The required result is each line of the entries below containing the string "data".

######

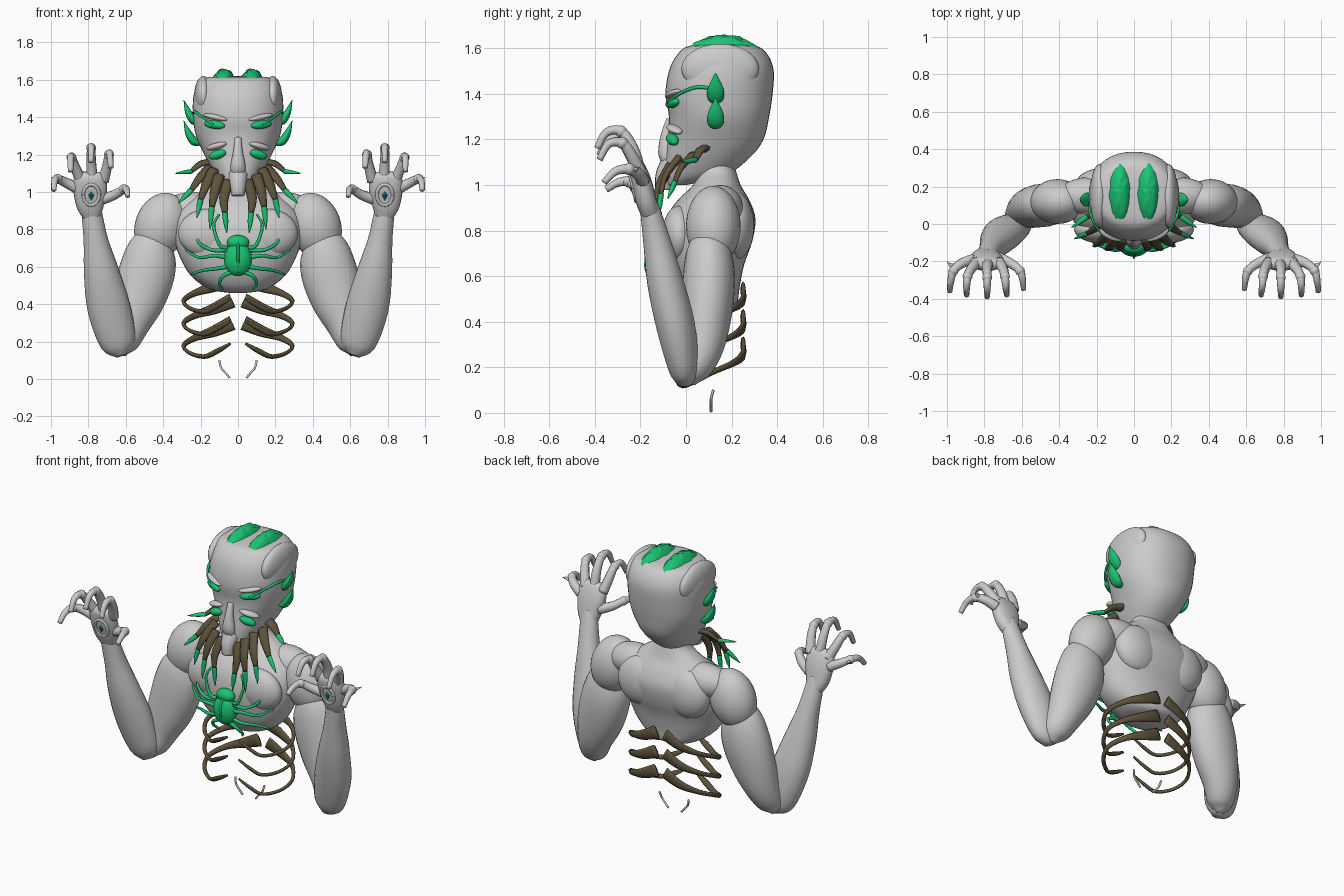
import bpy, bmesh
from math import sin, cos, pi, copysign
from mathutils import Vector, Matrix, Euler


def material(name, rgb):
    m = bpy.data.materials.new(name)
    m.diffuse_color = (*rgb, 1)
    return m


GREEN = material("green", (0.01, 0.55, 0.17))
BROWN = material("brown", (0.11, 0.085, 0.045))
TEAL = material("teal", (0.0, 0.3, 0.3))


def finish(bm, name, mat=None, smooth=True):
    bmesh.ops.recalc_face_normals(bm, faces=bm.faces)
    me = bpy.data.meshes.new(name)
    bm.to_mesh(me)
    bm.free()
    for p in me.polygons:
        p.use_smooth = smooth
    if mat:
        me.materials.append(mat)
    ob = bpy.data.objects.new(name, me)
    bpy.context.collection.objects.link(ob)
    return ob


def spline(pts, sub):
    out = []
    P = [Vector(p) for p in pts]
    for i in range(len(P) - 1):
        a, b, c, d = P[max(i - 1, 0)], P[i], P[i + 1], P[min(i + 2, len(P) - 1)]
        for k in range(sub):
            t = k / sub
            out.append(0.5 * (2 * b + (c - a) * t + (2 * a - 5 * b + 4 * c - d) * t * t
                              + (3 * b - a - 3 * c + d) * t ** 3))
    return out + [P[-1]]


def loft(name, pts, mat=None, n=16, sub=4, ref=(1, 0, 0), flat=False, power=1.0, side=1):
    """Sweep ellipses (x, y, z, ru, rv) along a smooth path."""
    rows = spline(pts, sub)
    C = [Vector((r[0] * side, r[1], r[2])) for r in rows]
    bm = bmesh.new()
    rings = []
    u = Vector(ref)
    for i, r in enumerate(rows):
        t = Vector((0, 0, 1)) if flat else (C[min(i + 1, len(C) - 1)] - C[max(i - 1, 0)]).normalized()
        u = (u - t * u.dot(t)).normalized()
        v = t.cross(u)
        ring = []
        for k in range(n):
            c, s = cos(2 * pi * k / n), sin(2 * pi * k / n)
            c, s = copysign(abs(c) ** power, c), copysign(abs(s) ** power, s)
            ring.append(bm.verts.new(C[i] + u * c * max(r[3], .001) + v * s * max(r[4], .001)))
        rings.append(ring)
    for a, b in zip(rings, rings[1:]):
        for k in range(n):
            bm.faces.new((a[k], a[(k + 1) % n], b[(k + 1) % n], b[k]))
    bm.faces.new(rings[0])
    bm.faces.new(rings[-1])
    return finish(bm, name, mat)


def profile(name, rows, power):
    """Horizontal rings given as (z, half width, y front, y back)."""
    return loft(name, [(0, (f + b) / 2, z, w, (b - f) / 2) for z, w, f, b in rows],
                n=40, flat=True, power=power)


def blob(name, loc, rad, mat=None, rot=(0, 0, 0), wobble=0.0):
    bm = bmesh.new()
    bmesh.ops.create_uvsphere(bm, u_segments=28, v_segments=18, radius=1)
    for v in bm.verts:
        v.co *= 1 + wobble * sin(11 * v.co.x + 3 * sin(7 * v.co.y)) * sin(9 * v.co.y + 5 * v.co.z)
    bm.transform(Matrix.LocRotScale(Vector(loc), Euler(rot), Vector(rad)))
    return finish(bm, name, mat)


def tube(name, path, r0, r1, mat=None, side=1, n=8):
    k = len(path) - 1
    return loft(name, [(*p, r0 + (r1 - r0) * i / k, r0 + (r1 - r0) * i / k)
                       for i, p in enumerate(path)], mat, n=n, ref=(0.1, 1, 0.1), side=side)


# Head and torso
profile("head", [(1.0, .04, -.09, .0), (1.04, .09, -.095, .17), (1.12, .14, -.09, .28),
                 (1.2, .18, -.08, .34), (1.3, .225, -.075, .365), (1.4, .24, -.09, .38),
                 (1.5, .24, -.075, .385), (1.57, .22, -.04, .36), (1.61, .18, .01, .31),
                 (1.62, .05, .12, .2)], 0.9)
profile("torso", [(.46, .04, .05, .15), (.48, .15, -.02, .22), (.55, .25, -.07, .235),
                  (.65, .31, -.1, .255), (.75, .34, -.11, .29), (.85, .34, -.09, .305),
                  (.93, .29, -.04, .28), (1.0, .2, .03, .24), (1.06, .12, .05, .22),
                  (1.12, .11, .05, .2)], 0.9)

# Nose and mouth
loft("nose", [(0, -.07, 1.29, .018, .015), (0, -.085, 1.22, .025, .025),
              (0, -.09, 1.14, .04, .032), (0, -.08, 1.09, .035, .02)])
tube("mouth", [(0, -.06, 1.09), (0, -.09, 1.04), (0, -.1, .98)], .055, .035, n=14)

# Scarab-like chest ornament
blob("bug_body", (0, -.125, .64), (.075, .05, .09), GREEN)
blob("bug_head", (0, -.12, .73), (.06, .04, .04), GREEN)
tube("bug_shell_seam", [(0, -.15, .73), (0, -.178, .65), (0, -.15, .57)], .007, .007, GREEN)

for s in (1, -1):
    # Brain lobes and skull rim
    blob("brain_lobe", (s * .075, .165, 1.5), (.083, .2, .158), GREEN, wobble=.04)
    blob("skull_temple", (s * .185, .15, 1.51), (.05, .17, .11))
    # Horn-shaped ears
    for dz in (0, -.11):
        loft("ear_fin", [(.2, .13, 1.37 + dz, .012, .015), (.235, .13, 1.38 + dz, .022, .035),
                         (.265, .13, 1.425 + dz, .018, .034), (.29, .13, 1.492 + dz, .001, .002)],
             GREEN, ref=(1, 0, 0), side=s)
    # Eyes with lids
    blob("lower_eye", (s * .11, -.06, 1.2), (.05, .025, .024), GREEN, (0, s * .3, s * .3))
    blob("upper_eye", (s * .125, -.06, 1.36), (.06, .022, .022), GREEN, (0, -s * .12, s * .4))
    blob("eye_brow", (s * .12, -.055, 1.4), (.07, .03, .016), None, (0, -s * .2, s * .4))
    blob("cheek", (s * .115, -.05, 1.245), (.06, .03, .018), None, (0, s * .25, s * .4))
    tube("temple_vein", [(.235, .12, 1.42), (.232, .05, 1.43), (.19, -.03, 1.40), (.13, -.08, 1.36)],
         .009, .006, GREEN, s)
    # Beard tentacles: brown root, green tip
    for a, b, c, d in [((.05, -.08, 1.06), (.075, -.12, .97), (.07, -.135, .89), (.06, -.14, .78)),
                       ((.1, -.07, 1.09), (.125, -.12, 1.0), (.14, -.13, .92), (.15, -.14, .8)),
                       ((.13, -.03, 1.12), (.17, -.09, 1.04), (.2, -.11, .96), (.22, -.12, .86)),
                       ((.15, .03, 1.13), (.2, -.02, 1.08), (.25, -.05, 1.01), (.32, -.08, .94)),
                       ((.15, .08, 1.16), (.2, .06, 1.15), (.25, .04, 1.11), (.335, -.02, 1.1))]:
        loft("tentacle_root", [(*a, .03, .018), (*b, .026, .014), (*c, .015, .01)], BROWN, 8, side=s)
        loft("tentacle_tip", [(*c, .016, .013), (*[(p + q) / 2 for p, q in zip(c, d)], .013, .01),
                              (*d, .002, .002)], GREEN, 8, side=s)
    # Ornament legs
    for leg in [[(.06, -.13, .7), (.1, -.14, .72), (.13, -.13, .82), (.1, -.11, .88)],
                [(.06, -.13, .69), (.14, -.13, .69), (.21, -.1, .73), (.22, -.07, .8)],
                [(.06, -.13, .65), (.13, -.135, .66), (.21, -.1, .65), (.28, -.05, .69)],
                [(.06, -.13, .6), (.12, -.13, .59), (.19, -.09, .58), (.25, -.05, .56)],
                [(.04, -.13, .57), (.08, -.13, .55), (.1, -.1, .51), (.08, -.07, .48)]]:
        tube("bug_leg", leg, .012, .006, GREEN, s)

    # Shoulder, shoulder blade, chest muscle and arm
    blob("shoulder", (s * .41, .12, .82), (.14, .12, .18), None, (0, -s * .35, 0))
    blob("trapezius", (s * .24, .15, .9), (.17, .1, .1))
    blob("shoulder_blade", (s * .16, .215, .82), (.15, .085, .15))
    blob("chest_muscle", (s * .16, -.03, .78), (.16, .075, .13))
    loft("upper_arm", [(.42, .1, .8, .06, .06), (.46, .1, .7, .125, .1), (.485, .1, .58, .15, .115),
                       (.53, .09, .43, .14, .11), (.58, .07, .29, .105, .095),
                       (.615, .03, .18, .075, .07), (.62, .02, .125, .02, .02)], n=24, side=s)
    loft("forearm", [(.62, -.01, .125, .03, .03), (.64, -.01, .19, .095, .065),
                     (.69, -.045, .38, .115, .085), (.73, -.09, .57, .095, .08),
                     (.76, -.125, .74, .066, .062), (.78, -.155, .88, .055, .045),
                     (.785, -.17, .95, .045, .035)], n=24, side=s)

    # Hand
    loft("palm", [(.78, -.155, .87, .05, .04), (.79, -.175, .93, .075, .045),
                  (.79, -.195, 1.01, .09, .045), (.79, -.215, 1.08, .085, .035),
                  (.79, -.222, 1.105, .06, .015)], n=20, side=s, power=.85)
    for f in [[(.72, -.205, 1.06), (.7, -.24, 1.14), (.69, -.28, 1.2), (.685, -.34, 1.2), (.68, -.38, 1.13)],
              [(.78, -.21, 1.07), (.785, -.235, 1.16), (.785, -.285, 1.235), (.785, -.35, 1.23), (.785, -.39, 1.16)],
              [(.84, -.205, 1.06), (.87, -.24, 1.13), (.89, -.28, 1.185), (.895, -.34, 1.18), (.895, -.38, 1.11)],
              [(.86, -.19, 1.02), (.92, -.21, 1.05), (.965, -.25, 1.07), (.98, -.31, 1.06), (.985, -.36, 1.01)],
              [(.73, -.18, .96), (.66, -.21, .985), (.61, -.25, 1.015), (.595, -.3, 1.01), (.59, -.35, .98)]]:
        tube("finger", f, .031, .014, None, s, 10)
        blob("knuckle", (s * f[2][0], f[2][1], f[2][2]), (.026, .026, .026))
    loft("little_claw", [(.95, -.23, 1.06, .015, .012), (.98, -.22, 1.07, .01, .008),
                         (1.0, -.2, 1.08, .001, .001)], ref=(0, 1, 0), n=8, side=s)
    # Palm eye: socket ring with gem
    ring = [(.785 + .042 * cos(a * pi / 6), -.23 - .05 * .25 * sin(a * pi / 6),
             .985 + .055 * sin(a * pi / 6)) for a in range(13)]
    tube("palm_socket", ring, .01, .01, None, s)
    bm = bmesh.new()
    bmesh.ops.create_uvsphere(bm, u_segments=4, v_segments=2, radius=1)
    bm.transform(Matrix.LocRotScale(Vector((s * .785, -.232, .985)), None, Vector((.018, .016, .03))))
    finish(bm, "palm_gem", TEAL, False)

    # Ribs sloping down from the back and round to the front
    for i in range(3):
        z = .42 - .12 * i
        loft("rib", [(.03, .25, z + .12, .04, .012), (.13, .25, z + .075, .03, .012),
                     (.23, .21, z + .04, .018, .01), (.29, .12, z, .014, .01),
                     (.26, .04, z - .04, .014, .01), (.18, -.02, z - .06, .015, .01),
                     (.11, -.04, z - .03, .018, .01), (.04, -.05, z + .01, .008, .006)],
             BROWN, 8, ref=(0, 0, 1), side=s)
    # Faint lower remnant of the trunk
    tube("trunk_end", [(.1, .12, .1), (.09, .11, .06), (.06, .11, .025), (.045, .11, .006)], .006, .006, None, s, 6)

######

PROBLEM SOLUTION →
    m = bpy.data.materials.new(name)
    me = bpy.data.meshes.new(name)
    ob = bpy.data.objects.new(name, me)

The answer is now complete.